The Financial Conduct Authority (FCA) said the progress on agreeing compensation for so-called interest rate swaps had been slower than expected so far as only 22 firms got redress in September out of nearly 30,000 cases being reviewed.
This brings the total so far to 32 offers, who have accepted £2 million in compensation, out of a £3 billion total built up by the banks.
John Allan, national chairman of the Federation of Small Businesses, said: “We are quickly losing confidence in the banks and the regulator as this scheme remains unbelievably slow. The regulator initially indicated the redress scheme would take six months to complete – a timetable that has clearly been missed by a large margin."
However, the FCA said it expected the number of offers to increase "rapidly" over the next few months, with banks planning to send out over 1,000 compensation offers in October.
FCA chief executive Martin Wheatley said: "Whilst we are moving in the right direction, we expect to see the pace at which cases are resolved and redress paid quicken over the coming weeks.
"Many small business owners have been waiting too long to find out if they were mis-sold and we are now eager to see people repaid as soon as possible."
Interest rate swaps are complicated derivatives that might have been sold as protection - or to act as a hedge - against a rise in interest rates without the customer fully grasping the downside risks.

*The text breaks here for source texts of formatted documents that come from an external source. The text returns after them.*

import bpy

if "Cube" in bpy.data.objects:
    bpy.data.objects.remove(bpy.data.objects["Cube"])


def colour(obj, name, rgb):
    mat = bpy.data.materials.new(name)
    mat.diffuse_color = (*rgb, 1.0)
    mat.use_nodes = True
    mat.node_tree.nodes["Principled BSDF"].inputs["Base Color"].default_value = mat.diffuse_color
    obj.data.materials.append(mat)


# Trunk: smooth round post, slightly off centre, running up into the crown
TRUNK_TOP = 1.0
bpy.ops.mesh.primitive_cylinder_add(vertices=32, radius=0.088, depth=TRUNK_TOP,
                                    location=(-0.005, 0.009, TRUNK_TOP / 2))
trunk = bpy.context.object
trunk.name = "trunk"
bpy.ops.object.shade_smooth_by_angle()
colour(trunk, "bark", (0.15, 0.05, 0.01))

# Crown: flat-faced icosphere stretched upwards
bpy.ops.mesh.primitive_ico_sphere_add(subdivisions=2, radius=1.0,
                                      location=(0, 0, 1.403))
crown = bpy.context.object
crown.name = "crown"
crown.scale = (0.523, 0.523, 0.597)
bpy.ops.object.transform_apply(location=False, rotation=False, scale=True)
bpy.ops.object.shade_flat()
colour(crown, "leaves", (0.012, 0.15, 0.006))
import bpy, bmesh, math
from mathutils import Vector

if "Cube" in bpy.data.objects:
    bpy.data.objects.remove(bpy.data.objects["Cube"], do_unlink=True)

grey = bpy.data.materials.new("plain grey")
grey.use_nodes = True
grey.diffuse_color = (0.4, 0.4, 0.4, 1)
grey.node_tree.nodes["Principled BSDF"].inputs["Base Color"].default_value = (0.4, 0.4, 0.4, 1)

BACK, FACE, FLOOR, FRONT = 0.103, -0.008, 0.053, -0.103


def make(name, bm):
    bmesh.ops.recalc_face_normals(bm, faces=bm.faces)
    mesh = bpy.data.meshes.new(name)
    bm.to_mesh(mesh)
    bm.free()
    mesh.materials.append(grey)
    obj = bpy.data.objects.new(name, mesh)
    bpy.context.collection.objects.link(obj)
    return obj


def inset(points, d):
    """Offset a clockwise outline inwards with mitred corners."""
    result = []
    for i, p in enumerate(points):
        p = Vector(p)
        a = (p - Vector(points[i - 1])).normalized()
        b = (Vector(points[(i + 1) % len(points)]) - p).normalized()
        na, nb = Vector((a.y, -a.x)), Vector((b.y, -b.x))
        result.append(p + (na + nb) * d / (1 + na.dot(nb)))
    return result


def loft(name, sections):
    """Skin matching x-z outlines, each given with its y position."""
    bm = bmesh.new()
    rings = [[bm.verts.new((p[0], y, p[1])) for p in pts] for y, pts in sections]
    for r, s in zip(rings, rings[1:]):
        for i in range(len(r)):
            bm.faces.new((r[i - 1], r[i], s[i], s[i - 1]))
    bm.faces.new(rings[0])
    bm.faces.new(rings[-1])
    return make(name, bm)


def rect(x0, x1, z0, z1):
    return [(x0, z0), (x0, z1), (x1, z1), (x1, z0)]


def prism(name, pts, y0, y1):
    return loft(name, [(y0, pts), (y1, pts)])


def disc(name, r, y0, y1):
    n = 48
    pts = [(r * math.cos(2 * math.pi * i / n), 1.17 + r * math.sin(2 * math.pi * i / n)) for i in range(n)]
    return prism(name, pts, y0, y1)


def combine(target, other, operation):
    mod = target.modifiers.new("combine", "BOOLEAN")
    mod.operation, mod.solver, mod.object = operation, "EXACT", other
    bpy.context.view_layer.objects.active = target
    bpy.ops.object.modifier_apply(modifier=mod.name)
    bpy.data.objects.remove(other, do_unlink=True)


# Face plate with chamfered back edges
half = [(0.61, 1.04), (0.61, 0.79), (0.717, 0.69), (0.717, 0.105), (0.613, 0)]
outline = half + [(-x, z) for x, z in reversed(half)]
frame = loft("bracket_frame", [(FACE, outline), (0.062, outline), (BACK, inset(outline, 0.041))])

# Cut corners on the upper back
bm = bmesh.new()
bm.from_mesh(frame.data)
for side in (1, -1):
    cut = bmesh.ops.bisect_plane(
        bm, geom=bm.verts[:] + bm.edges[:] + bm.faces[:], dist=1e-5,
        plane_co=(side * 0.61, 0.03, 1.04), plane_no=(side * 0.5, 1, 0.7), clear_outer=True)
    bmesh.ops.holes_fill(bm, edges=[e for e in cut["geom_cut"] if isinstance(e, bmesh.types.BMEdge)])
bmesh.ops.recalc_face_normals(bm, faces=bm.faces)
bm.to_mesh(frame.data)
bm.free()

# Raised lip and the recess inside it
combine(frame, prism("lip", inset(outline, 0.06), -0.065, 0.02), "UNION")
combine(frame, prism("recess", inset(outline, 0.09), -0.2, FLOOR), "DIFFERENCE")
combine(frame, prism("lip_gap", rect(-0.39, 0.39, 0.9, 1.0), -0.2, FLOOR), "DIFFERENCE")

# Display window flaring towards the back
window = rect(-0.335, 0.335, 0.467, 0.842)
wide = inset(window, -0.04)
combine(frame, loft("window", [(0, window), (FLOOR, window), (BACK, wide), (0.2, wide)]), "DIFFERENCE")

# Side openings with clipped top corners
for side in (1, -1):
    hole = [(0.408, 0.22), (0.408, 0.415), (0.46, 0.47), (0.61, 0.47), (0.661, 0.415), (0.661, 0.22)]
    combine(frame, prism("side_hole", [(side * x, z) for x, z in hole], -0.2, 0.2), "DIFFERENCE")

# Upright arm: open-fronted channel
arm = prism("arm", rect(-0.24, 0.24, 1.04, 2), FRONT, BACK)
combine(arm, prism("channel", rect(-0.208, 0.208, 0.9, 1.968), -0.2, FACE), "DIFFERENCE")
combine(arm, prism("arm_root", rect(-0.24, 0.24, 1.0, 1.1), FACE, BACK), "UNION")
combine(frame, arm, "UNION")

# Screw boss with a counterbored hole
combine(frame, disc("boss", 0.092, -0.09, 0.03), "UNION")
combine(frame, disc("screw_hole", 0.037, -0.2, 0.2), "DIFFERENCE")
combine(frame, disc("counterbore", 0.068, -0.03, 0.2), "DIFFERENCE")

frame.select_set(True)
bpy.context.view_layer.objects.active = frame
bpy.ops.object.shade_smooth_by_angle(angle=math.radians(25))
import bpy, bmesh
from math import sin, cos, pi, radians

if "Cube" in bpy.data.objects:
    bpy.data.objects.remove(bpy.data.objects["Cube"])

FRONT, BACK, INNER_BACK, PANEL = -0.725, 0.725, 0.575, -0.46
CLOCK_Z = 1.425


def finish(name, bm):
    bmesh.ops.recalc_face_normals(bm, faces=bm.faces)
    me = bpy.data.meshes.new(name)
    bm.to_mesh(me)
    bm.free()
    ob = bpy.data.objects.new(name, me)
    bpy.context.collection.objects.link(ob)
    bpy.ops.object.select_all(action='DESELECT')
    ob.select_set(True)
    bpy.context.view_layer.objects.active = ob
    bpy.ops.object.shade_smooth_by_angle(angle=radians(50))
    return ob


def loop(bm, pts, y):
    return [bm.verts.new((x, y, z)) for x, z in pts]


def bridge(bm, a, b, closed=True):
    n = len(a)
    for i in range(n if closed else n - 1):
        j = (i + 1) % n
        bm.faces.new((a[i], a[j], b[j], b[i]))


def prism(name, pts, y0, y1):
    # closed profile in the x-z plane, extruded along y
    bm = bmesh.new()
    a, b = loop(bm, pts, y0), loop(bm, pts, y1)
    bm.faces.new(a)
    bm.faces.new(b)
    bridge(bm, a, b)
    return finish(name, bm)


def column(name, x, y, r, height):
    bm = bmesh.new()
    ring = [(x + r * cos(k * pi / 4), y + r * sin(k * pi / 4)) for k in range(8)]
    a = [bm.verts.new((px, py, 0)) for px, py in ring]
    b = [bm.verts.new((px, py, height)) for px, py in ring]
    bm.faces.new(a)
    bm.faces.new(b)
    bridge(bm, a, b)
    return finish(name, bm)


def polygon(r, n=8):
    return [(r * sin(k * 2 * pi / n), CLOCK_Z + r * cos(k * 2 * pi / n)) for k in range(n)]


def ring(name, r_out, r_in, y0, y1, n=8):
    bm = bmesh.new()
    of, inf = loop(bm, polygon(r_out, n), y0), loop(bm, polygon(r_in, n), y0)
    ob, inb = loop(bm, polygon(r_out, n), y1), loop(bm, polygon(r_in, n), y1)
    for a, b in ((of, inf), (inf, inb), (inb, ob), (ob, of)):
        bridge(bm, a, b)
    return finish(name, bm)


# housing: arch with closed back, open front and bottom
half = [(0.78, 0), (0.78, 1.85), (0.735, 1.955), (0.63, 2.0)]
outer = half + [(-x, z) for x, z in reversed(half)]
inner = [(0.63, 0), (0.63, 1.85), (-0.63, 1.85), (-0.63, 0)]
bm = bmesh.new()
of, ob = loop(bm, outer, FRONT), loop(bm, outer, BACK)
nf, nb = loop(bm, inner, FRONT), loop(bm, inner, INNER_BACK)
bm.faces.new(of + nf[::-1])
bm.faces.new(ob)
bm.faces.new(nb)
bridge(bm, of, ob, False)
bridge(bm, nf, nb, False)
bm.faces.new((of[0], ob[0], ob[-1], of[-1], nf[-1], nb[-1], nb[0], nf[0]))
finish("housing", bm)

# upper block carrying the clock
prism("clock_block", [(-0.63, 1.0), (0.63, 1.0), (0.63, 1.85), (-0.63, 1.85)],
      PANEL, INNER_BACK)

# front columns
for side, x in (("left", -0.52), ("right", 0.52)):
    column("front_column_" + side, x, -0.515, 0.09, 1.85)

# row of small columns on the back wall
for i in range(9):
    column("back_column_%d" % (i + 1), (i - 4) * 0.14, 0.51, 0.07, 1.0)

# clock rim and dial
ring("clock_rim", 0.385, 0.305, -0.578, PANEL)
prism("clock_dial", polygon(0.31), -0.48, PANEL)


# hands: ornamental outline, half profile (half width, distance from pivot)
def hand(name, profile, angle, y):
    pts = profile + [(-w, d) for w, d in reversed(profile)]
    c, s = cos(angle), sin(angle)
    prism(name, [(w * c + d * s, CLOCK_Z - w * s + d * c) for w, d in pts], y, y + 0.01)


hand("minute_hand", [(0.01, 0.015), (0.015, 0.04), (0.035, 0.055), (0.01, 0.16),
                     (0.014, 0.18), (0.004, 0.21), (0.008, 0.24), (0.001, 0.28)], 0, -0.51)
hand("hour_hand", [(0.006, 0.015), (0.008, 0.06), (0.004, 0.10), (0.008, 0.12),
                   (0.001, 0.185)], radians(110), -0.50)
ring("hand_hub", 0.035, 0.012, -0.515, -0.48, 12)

They were marketed as low-cost protection against rising interest rates, often as a condition of a business loan.